Exercise details: Report each line of the records below that uses the word "else".

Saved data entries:
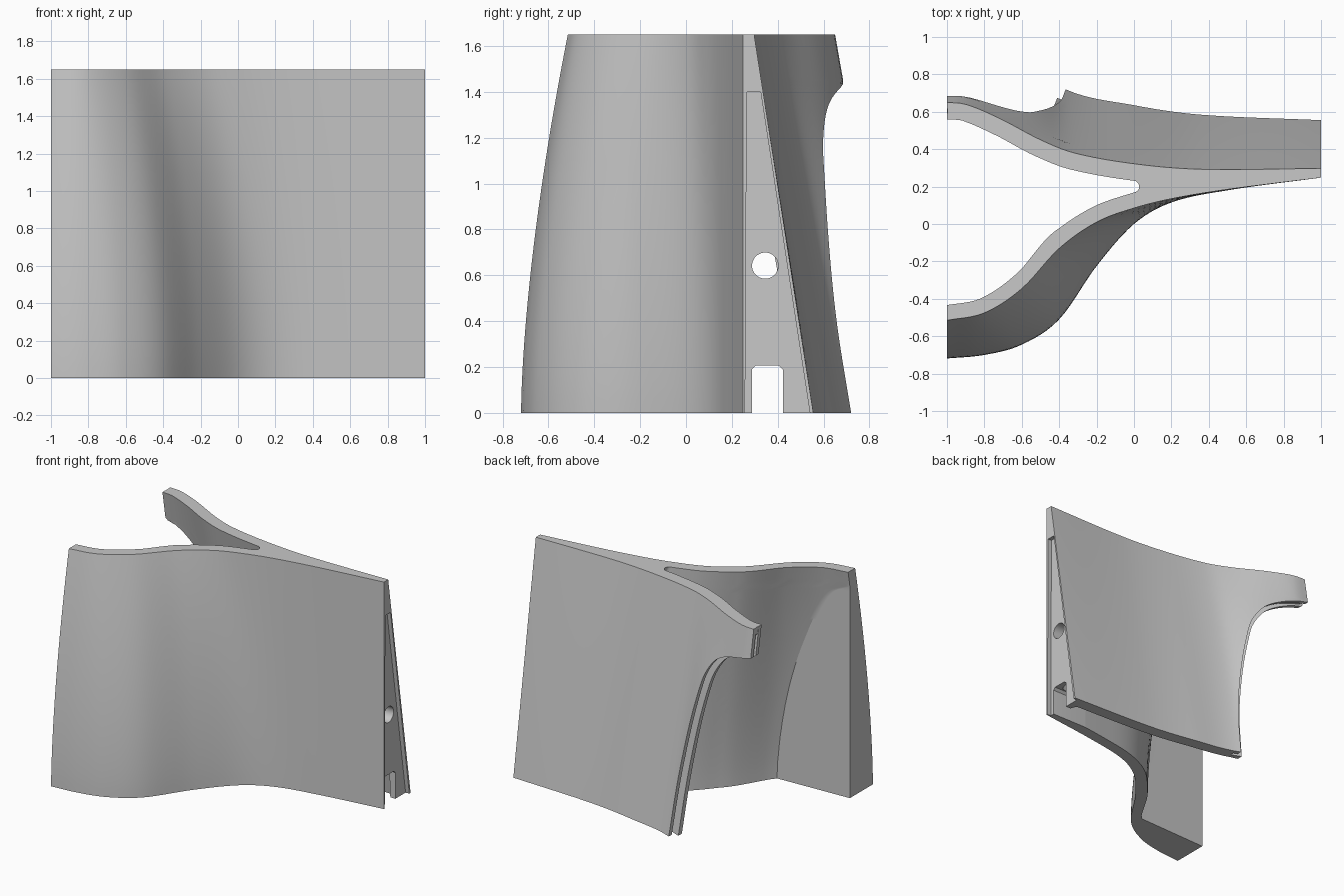
import bpy, bmesh, math

old = bpy.data.objects.get("Cube")
if old:
    bpy.data.objects.remove(old, do_unlink=True)

TOP, FRONT_WALL, BACK_WALL, SLOT = 1.65, 0.08, 0.09, 0.065

grey = bpy.data.materials.new("plain_grey")
grey.use_nodes = True
colour = (0.58, 0.58, 0.58, 1)
grey.diffuse_color = colour
grey.node_tree.nodes["Principled BSDF"].inputs["Base Color"].default_value = colour


def curve(points):
    """Smooth function through the given points."""
    n = len(points)

    def slope(i):
        a, b = points[max(i - 1, 0)], points[min(i + 1, n - 1)]
        return (b[1] - a[1]) / (b[0] - a[0])

    def f(x):
        i = 0
        while i < n - 2 and x > points[i + 1][0]:
            i += 1
        (x0, y0), (x1, y1) = points[i], points[i + 1]
        h = x1 - x0
        s = (x - x0) / h
        return ((2*s**3 - 3*s**2 + 1) * y0 + (s**3 - 2*s**2 + s) * h * slope(i)
                + (3*s**2 - 2*s**3) * y1 + (s**3 - s**2) * h * slope(i + 1))
    return f


# Plan curves of both walls at floor and top
front_low = curve([(-1, -.719), (-.8, -.70), (-.6, -.645), (-.4, -.51), (-.2, -.225),
                   (0, 0), (.2, .115), (.5, .18), (1, .248)])
front_high = curve([(-1, -.515), (-.8, -.475), (-.6, -.345), (-.4, -.13), (-.2, .01),
                    (0, .085), (.2, .135), (.5, .185), (1, .248)])
back_low = curve([(-1, .94), (-.8, .94), (-.58, .895), (-.365, .72), (0, .635),
                  (.35, .585), (1, .555)])
back_high = curve([(-1, .65), (-.9, .64), (-.72, .565), (-.5, .45), (-.32, .38),
                   (0, .322), (.35, .293), (1, .297)])
# Free edge of the back wall, sweeping out to a tab at the top
back_edge = curve([(0, -.365), (.4, -.395), (.8, -.46), (1.1, -.535), (1.2, -.575),
                   (1.3, -.645), (1.36, -.72), (1.41, -.84), (1.45, -1)])


def front_out(x, z):
    """The bend drifts towards -x with height."""
    w = (z / TOP) ** 1.6
    drift = .22 * (1 - x * x)
    return (front_low(x + drift * w) * (1 - w)
            + front_high(x - drift * (1 - w)) * w)


def back_out(x, z):
    w = z / TOP
    return back_low(x) * (1 - w) + back_high(x) * w


def depth(f, x, z, wall):
    """Wall thickness measured along y."""
    e = .01
    a, b = max(x - e, -1), min(x + e, 1)
    return wall * math.hypot(1, (f(b, z) - f(a, z)) / (b - a))


def front_offset(x, z):
    return front_out(x, z) + depth(front_out, x, z, FRONT_WALL)


def flat_pad(x):
    return -.455 + .04 * (x + 1)


def front_in(x, z):
    return max(front_offset(x, z), flat_pad(x))


def back_in(x, z):
    return back_out(x, z) - depth(back_out, x, z, BACK_WALL)


def slot_tip(z):
    x = -.1
    while x < .90 and back_in(x, z) - front_in(x, z) > SLOT:
        x += .002
    return x


def pad_end(z):
    x = -.99
    while front_offset(x, z) < flat_pad(x):
        x += .001
    return x


def steps(a, b, n):
    return [a + (b - a) * i / n for i in range(n + 1)]


def section(z):
    """Closed Y-shaped outline at one height."""
    xe = back_edge(z) if z < 1.45 else -1
    lip = max(xe - .045, -1)
    groove = .03 if z < 1.6 else .002
    tip, kink = slot_tip(z), pad_end(z)
    loop = [(x, front_out(x, z)) for x in steps(-1, 1, 64)]
    loop += [(x, back_out(x, z)) for x in steps(1, xe, 56)]
    # Grooved edge whose inner lip reaches further
    for share, x in ((.35, xe), (.35, xe + groove), (.65, xe + groove), (.65, lip)):
        loop.append((x, back_out(x, z) - share * depth(back_out, x, z, BACK_WALL)))
    loop += [(x, back_in(x, z)) for x in steps(lip, tip, 48)]
    lo, hi = front_in(tip, z), back_in(tip, z)
    for i in range(1, 8):
        a = math.pi * i / 8
        loop.append((tip + .032 * math.sin(a), (lo + hi) / 2 + (hi - lo) / 2 * math.cos(a)))
    loop += [(x, front_in(x, z)) for x in steps(tip, kink, 48) + steps(kink, -1, 12)[1:]]
    return [(x, y, z) for x, y in loop]


def make_object(name, bm):
    bmesh.ops.recalc_face_normals(bm, faces=bm.faces)
    mesh = bpy.data.meshes.new(name)
    bm.to_mesh(mesh)
    bm.free()
    mesh.materials.append(grey)
    ob = bpy.data.objects.new(name, mesh)
    bpy.context.collection.objects.link(ob)
    return ob


# Forked shell lofted through the sections
levels = steps(0, 1.1, 18) + steps(1.12, 1.48, 24) + steps(1.5, 1.6, 3) + [1.605, TOP]
bm = bmesh.new()
rings = [[bm.verts.new(p) for p in section(z)] for z in levels]
for a, b in zip(rings, rings[1:]):
    for i in range(len(a)):
        j = (i + 1) % len(a)
        bm.faces.new((a[i], a[j], b[j], b[i]))
bm.faces.new(rings[0])
bm.faces.new(rings[-1])
shell = make_object("forked_shell", bm)


def prism(name, outline, x0, x1):
    """Outline in y and z, extruded along x."""
    bm = bmesh.new()
    face = bm.faces.new([bm.verts.new((x0, y, z)) for y, z in outline])
    new = bmesh.ops.extrude_face_region(bm, geom=[face])["geom"]
    bmesh.ops.translate(bm, vec=(x1 - x0, 0, 0),
                        verts=[v for v in new if isinstance(v, bmesh.types.BMVert)])
    return make_object(name, bm)


# Recessed end panel, round hole and floor notch
circle = [(.345 + .057 * math.cos(math.tau * i / 40), .642 + .057 * math.sin(math.tau * i / 40))
          for i in range(40)]
cutters = [
    prism("end_panel_cutter", [(.257, -.1), (.555, -.1), (.54, 0), (.325, 1.4), (.265, 1.4)], .97, 1.1),
    prism("round_hole_cutter", circle, .2, 1.1),
    prism("floor_notch_cutter", [(.288, -.1), (.422, -.1), (.422, .19), (.405, .207),
                                 (.305, .207), (.288, .19)], .5, 1.1),
]
bpy.context.view_layer.objects.active = shell
for cutter in cutters:
    cutter.hide_render = True
    mod = shell.modifiers.new(cutter.name, "BOOLEAN")
    mod.operation, mod.solver, mod.object = "DIFFERENCE", "EXACT", cutter
    bpy.ops.object.modifier_apply(modifier=mod.name)
for cutter in cutters:
    bpy.data.objects.remove(cutter, do_unlink=True)

bpy.ops.object.select_all(action="DESELECT")
shell.select_set(True)
bpy.ops.object.shade_smooth_by_angle(angle=math.radians(28))
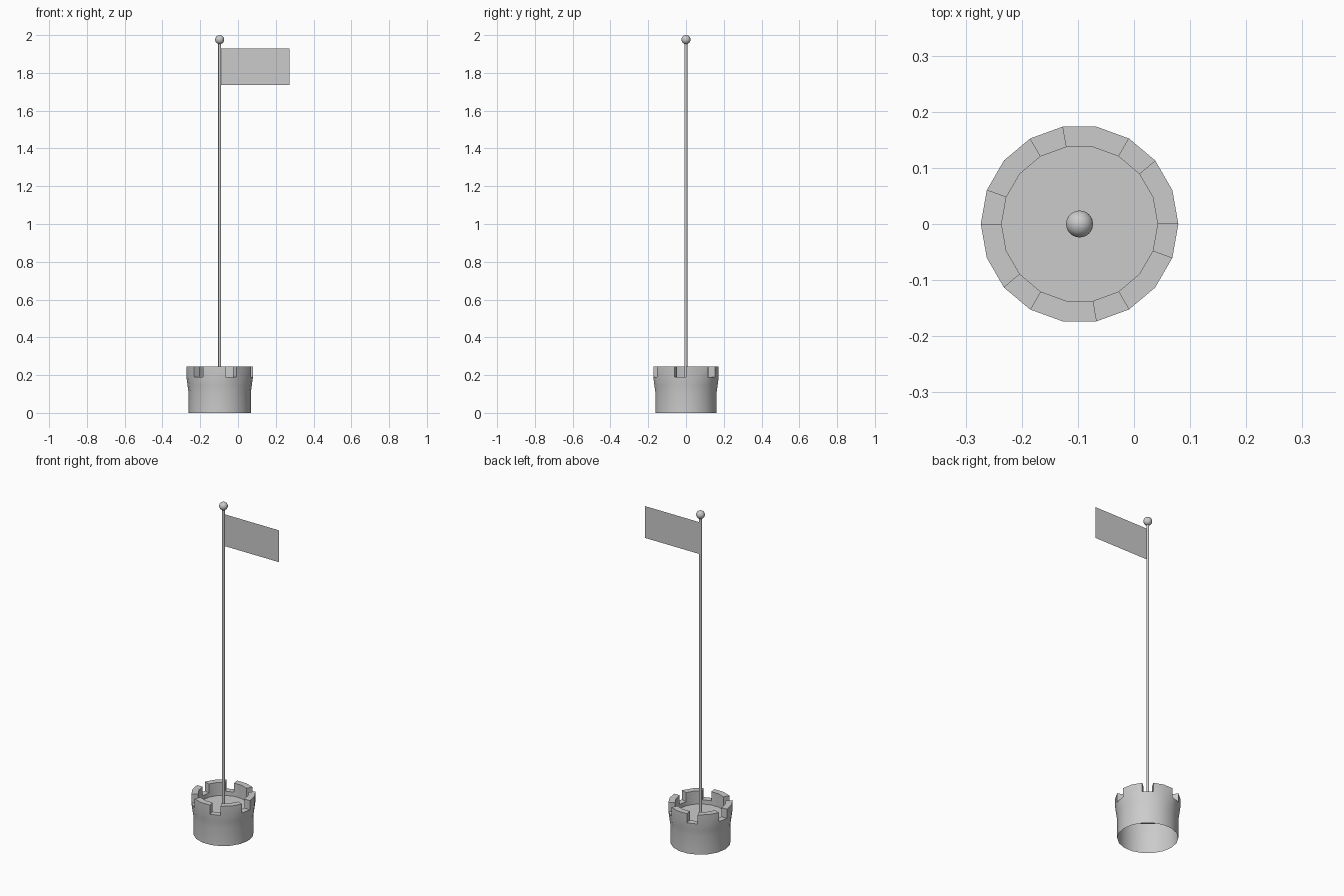
import bpy, bmesh
from math import cos, sin, radians

cube = bpy.data.objects.get("Cube")
if cube:
    bpy.data.objects.remove(cube, do_unlink=True)

CX = -0.097                      # axis shared by the tower and the pole
SIDES = 18
STEP = 360 / SIDES
FLOOR, SILL, TOP = 0.165, 0.19, 0.245
R_IN, R_OUT = 0.139, 0.176

grey = bpy.data.materials.new("stone grey")
grey.use_nodes = True
grey.diffuse_color = (0.6, 0.6, 0.6, 1)
grey.node_tree.nodes["Principled BSDF"].inputs["Base Color"].default_value = (0.6, 0.6, 0.6, 1)


def finish(obj, name, smooth=True):
    obj.name = obj.data.name = name
    obj.data.materials.append(grey)
    bpy.ops.object.select_all(action='DESELECT')
    obj.select_set(True)
    bpy.context.view_layer.objects.active = obj
    if smooth:
        bpy.ops.object.shade_smooth_by_angle(angle=radians(35))
    return obj


# Tower: a shell open below, with a sunken floor and six notches in its rim
bm = bmesh.new()


def point(r, i, z):
    a = radians(i * STEP)
    return bm.verts.new((CX + r * cos(a), r * sin(a), z))


def quad(*corners):
    bm.faces.new([point(*c) for c in corners])


wall = [(0.165, 0), (0.165, 0.11), (0.17, 0.145), (R_OUT, SILL)]
for i in range(SIDES):
    j = i + 1
    notch = i % 3 == 2
    rim = SILL if notch else TOP
    for (r0, z0), (r1, z1) in zip(wall, wall[1:]):
        quad((r0, i, z0), (r0, j, z0), (r1, j, z1), (r1, i, z1))
    quad((R_IN, j, FLOOR), (R_IN, i, FLOOR), (R_IN, i, SILL), (R_IN, j, SILL))
    quad((R_OUT, i, rim), (R_OUT, j, rim), (R_IN, j, rim), (R_IN, i, rim))
    if notch:
        # cheeks of the blocks on both sides of the notch
        quad((R_IN, i, SILL), (R_OUT, i, SILL), (R_OUT, i, TOP), (R_IN, i, TOP))
        quad((R_OUT, j, SILL), (R_IN, j, SILL), (R_IN, j, TOP), (R_OUT, j, TOP))
    else:
        quad((R_OUT, i, SILL), (R_OUT, j, SILL), (R_OUT, j, TOP), (R_OUT, i, TOP))
        quad((R_IN, j, SILL), (R_IN, i, SILL), (R_IN, i, TOP), (R_IN, j, TOP))
bm.faces.new([point(R_IN, i, FLOOR) for i in range(SIDES)])
bmesh.ops.remove_doubles(bm, verts=bm.verts, dist=1e-5)
mesh = bpy.data.meshes.new("tower")
bm.to_mesh(mesh)
bm.free()
tower = bpy.data.objects.new("tower", mesh)
bpy.context.collection.objects.link(tower)
finish(tower, "tower")

# Pole and its ball
bpy.ops.mesh.primitive_cylinder_add(vertices=12, radius=0.008, depth=1.975 - FLOOR,
                                    location=(CX, 0, (1.975 + FLOOR) / 2))
finish(bpy.context.object, "pole")
bpy.ops.mesh.primitive_uv_sphere_add(segments=24, ring_count=16, radius=0.024,
                                     location=(CX, 0, 1.976))
finish(bpy.context.object, "pole_ball")

# Flag: a single flat sheet
bpy.ops.mesh.primitive_plane_add(size=1, location=(0.0885, 0, 1.832),
                                 rotation=(radians(90), 0, 0))
flag = bpy.context.object
flag.scale = (0.369, 0.192, 1)
finish(flag, "flag", smooth=False)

Written response:
    xe = back_edge(z) if z < 1.45 else -1
    groove = .03 if z < 1.6 else .002
    rim = SILL if notch else TOP
    else:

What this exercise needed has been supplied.